Employer Resources Test for Contribution Notices confirmed
Responding to its recent consultation the Government notes that the aim of the new employer resources test is to assess the impact of an act or failure on a snapshot basis, removing the need to forecast how the employer might or might not have performed in the future absent the act or failure to act.
The response confirms that the option selected for measuring the resources of the employer is to use Profit Before Tax (PBT) on the basis this is a term widely understood by all involved; is less subjective than other options and would be indicative of the employer’s ability to support the scheme which is examined as part of assessing employer covenant.
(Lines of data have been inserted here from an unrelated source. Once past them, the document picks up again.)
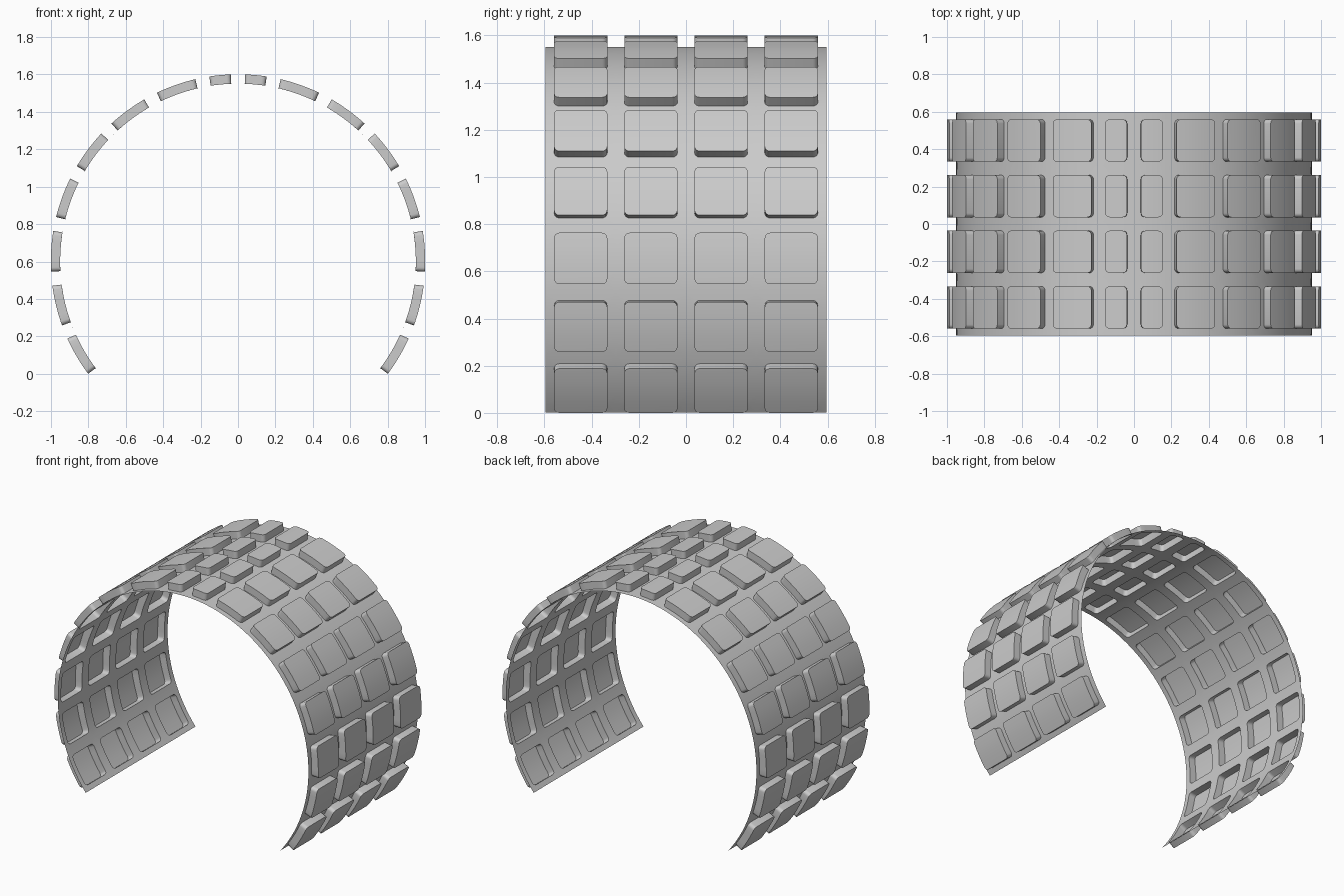
import bpy, bmesh, math
from mathutils import Vector

cube = bpy.data.objects.get("Cube")
if cube:
    bpy.data.objects.remove(cube)

RADIUS, HEIGHT, CENTRE_Z = 0.951, 0.05, 0.6   # band radius, tread height, hub height
HALF_WIDTH, COLUMNS, ROWS = 0.595, 4, 7
NARROW, END = math.radians(11), math.radians(129)
INSET, CORNER, CORNER_STEPS = 0.036, 0.022, 4

grey = bpy.data.materials.new("grey rubber")
grey.use_nodes = True
colour = (0.6, 0.6, 0.6, 1)
grey.diffuse_color = colour
grey.node_tree.nodes["Principled BSDF"].inputs["Base Color"].default_value = colour


def add_cell(bm, u0, u1, y0, y1):
    """Flat cell: a frame of band around one hollow, round-cornered tread block."""
    corners = [(u1, y1, 1, 1), (u0, y1, -1, 1), (u0, y0, -1, -1), (u1, y0, 1, -1)]
    outer, arcs, tops = [], [], []
    for k, (u, y, su, sy) in enumerate(corners):
        outer.append(bm.verts.new((u, y, 0)))
        cu, cy = u - su * (INSET + CORNER), y - sy * (INSET + CORNER)
        angles = [math.pi / 2 * (k + i / CORNER_STEPS) for i in range(CORNER_STEPS + 1)]
        ring = [(cu + CORNER * math.cos(a), cy + CORNER * math.sin(a)) for a in angles]
        arcs.append([bm.verts.new((*p, 0)) for p in ring])
        tops += [bm.verts.new((*p, HEIGHT)) for p in ring]
    # frame
    for k in range(4):
        n = (k + 1) % 4
        for a, b in zip(arcs[k], arcs[k][1:]):
            bm.faces.new((outer[k], b, a))
        bm.faces.new((outer[k], outer[n], arcs[n][0], arcs[k][-1]))
    # walls and cap
    base = sum(arcs, [])
    for i in range(len(base)):
        j = (i + 1) % len(base)
        bm.faces.new((base[i], base[j], tops[j], tops[i]))
    bm.faces.new(tops)


bm = bmesh.new()

# rows are full length except for the two short ones beside the crown
step = (END - NARROW) / ROWS
half = [0] + [NARROW + step * i for i in range(ROWS + 1)]
lines = [-a for a in reversed(half[1:])] + half
column = 2 * HALF_WIDTH / COLUMNS
for a0, a1 in zip(lines, lines[1:]):
    for c in range(COLUMNS):
        y = -HALF_WIDTH + c * column
        add_cell(bm, a0 * RADIUS, a1 * RADIUS, y, y + column)
bmesh.ops.remove_doubles(bm, verts=bm.verts, dist=1e-5)

# cut across the strip so that it bends smoothly
for a0, a1 in zip(lines, lines[1:]):
    for i in range(1, 6):
        cut = (a0 + (a1 - a0) * i / 6) * RADIUS
        bmesh.ops.bisect_plane(bm, geom=bm.verts[:] + bm.edges[:] + bm.faces[:],
                               plane_co=(cut, 0, 0), plane_no=(1, 0, 0), dist=1e-5)

# roll the strip into an open arch
for v in bm.verts:
    a, r = v.co.x / RADIUS, RADIUS + v.co.z
    v.co = Vector((r * math.sin(a), v.co.y, CENTRE_Z + r * math.cos(a)))
bmesh.ops.recalc_face_normals(bm, faces=bm.faces)
crown = max(bm.faces, key=lambda f: f.calc_center_median().z)
if crown.normal.z < 0:
    bmesh.ops.reverse_faces(bm, faces=bm.faces)

mesh = bpy.data.meshes.new("tread_band")
bm.to_mesh(mesh)
bm.free()
mesh.materials.append(grey)
tread = bpy.data.objects.new("tread_band", mesh)
bpy.context.collection.objects.link(tread)

bpy.ops.object.select_all(action='DESELECT')
tread.select_set(True)
bpy.context.view_layer.objects.active = tread
bpy.ops.object.shade_smooth_by_angle(angle=math.radians(30))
PBT will be valued in a three step process which compares the employers PBT excluding and including the effect of the act or failure as set out in The Pensions Regulator (Employer Resources Test) Regulations 2021 (which Regulations are due to come into force on 1 October 2021).
Guidance on GMP Conversion published
The GMP Equalisation Working Group (chaired by PASA) has published guidance on GMP conversion including examples of how GMP conversion is being used by early adopters, explaining the issues they faced, how they addressed them and how simplification can be achieved without, in many cases, a significant impact on members.
DWP's "Stronger Nudge" to pensions guidance
The DWP has opened a consultation seeking views and evidence on draft Regulations for delivering a Stronger Nudge to pensions guidance when individuals seek to access, or transfer for the purpose of accessing, their pension flexibilities applying to occupational pension schemes.
The draft Occupational and Personal Pension Schemes (Disclosure of Information) (Amendment) Regulations 2021 propose to require the trustees and managers of schemes in scope to ensure individuals seeking to access, or transfer for the purpose of accessing, their pension flexibilities (generally, defined contribution benefits) have received or opted out of receiving appropriate pensions guidance. The consultation period runs until 3 September 2021.
Counter Fraud Guidance for UK pension schemes, trustees and providers
Noting that fraud across the UK pensions sector has been estimated to cost over £6 billion a year, PASA has launched Counter Fraud Guidance which aims to inform upon the many types of fraud affecting the pensions sector and the range of tactics needed to be deployed to counter pensions fraud including proactive steps that can be taken to minimise its extent and cost.
The Counter Fraud Guidance is focused on encouraging organisations to ask a range of investigative questions focused on three main areas:
- The legal and regulatory landscape: Does the organisation understand the different types of fraud? Is it aware of any emerging threats and ready to react? Has it sought the relevant legal, regulatory and cyber advice?
- Understanding your organisation’s vulnerability to fraud: Does the organisation and its suppliers understand the vulnerabilities of systems and beneficiaries in respect of fraud, and the extent of risk and potential cost?
- Ensuring your organisation is resilient to fraud: What potential for fraud exists, and how can the risk this poses be reduced to an acceptable level?
If you require any further information, please get in touch with one of the contacts below or your usual DWF contact.